December 9, 1988
Spurred by record ticket sales thus far in fiscal year 1988-89, California State Lottery officials said they will transfer about $235 million to public education, the largest first-quarter transfer in the lottery's three-year history. The $235 million equates to an average daily attendance figure of about $41 per student for the quarter and significantly exceeds first-quarter transfers for previous fiscal years--$109 million in 1986-87 and $139 million in 1987-88.
CALIFORNIA | LOCAL
June 30, 1997
Rising college costs are placing a greater burden than ever on California students and their families, despite the state's improving economy, the California Higher Education Policy Center reports. Examining trends in student aid over a six-year period, the San Jose-based research group found that the share of family income needed to pay college fees was much higher in 1996 than in 1990.
October 13, 1990 |
In a stormy meeting that intensified the battle over control of California education policy, the State Board of Education on Friday voted to hire its own lawyer to resolve conflicts with State Supt. of Public Instruction Bill Honig.
December 13, 1989 |
Calling for specific solutions to "very complicated" problems, California Supt. of Public Instruction Bill Honig on Tuesday convened a two-day conference to find ways of improving the state's--and the nation's--schools. An outgrowth of the historic national "education summit" of 49 governors convened by President Bush last fall, California's conference brought together more than 300 educators, business leaders and legislators.
October 10, 1998 |
Third-graders should learn about the periodic table of elements. Fifth-graders should know the properties of common solids, liquids and gases.
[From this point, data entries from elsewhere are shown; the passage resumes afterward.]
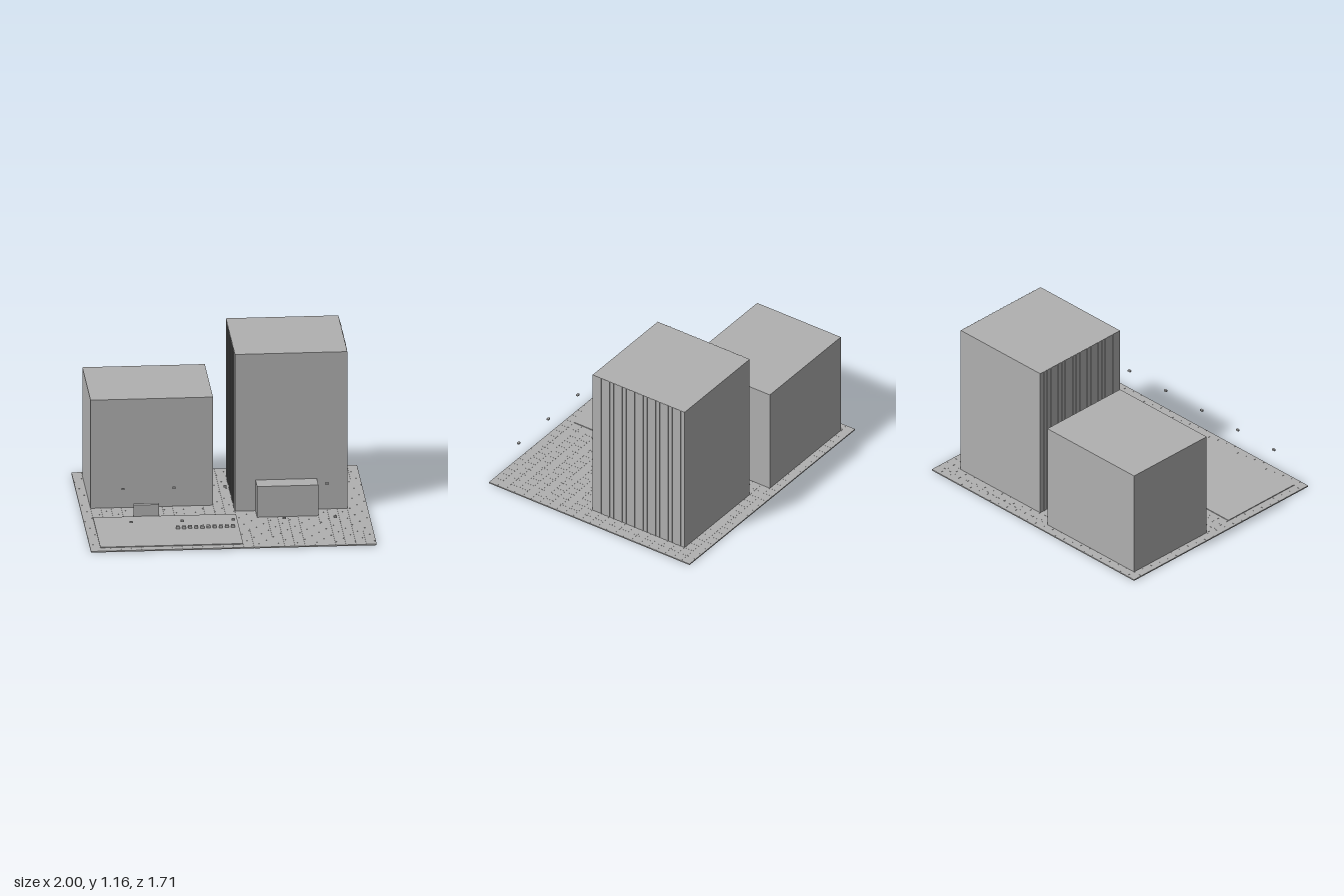
import * as THREE from 'three';
import { mergeGeometries } from 'three/addons/utils/BufferGeometryUtils.js';

const U = 1 / 14; // one paving tile
const GROUND = 0.009;

// Box geometry from its min and max corners
function span(x0, x1, y0, y1, z0, z1) {
  return new THREE.BoxGeometry(x1 - x0, y1 - y0, z1 - z0)
    .translate((x0 + x1) / 2, (y0 + y1) / 2, (z0 + z1) / 2);
}

export function createModel() {
  const model = new THREE.Group();
  model.name = 'cityBlock';
  const concrete = new THREE.MeshStandardMaterial({ color: 0xb0b0b0 });
  concrete.name = 'concrete grey';

  function add(name, geometry) {
    const mesh = new THREE.Mesh(geometry, concrete);
    mesh.name = name;
    model.add(mesh);
  }

  // Paving: 28 x 24 separate slabs with hairline joints
  const tiles = [];
  const half = U / 2 - 0.0003;
  for (let i = 0; i < 28; i++) {
    for (let j = 0; j < 24; j++) {
      const x = (i - 13.5) * U, z = (j - 11.5) * U;
      tiles.push(span(x - half, x + half, 0, GROUND, z - half, z + half));
    }
  }
  add('pavingTiles', mergeGeometries(tiles));

  // Raised plaza
  add('plaza', span(-13 * U, U, 0.004, 0.0143, 2 * U, 11 * U));

  // Buildings
  add('lowBuilding', span(-13 * U, -U, GROUND, 0.806, -11 * U, -U));
  add('tower', span(U, 12 * U, GROUND, 1.164, -10 * U, U));
  add('entranceHall', span(3 * U, 9 * U, GROUND, 0.235, U, 3 * U));

  // Vertical fins on both sides of the tower
  const fins = [];
  for (const side of [U, 12 * U]) {
    for (let i = 0; i < 20; i++) {
      const z = -i * U / 2;
      fins.push(span(side - 0.0036, side + 0.0036, GROUND, 1.164, z - 0.0036, z + 0.0036));
    }
  }
  add('towerFins', mergeGeometries(fins));

  // Free-standing sign wall
  add('signWall', span(-9 * U, -6.5 * U, GROUND, 0.095, 0.1, 0.136));

  // Row of small blocks on the plaza
  const blocks = [];
  for (let i = 0; i < 10; i++) {
    const x = -5 * U + i * 0.6 * U;
    blocks.push(span(x - 0.0125, x + 0.0125, 0.0143, 0.032, 0.412, 0.437));
  }
  add('plazaBlocks', mergeGeometries(blocks));

  // Floating lamp heads in two rows; the hall takes one place in the back row
  const lamps = [];
  for (const z of [0.088, 0.804]) {
    for (let i = -2; i <= 2; i++) {
      if (z < 0.5 && i === 1) continue;
      const x = i * 5 * U;
      lamps.push(span(x - 0.0107, x + 0.0107, 0.194, 0.206, z - 0.007, z + 0.007));
    }
  }
  add('lampHeads', mergeGeometries(lamps));

  return model;
}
And high school students should master Newton's first, second and third laws of motion. Those are three of hundreds of new standards the State Board of Education adopted Friday for what students should be taught in science.
February 24, 1988 |
The current level of state spending for public schools will do little more than ensure continued educational mediocrity, according to an analysis released Tuesday by an independent group of education professors from the state's top universities. With enrollment statewide growing 42% above what had been projected for this year, the state needs to provide an extra $20.
August 20, 1998 |
Cashing in on the state's rebounding economy, Gov. Pete Wilson signed a number of bills Wednesday that will provide millions of dollars annually to students in the form of new textbooks, a longer school year, better teacher training and an improved after-school program. "Right now, California is enjoying good economic times--it's the envy of the rest of the nation," Wilson told a group of youngsters at Alta Loma Elementary School in the Mid-City area of Los Angeles.
CALIFORNIA | LOCAL
September 2, 2013 |
If California public schools were graded the way students are, the result would be a middling “C” grade, according to a new poll. The PACE/USC Rossier School of Education poll found that about 45% of respondents, the largest share, said they would give California public schools a C. Fewer than 1% awarded the schools an A and about 9% judged them worthy of a B. More than 25% went for a D and nearly 14% said a failing grade was deserved....
August 19, 1996 |
There is a mound of new money awaiting California community colleges this school year, many campuses have fresh leadership, and the public appears more willing to part with tax dollars for education. As classes begin this week, however, at least two sticky questions face college officials and students: Will California's long-awaited economic upswing last long enough to erase years of budget cuts and the ensuing enrollment drops?
March 7, 1991 |
The State Board of Education broke off seven months of power-sharing negotiations with State Supt. of Public Instruction Bill Honig on Wednesday, setting the stage for a lawsuit intended to swing the balance in favor of the board. By a 6-4 vote, the board rejected a "memo of understanding" that had been hammered out by lawyers for Honig and the board, contending the agreement did not give the board enough power.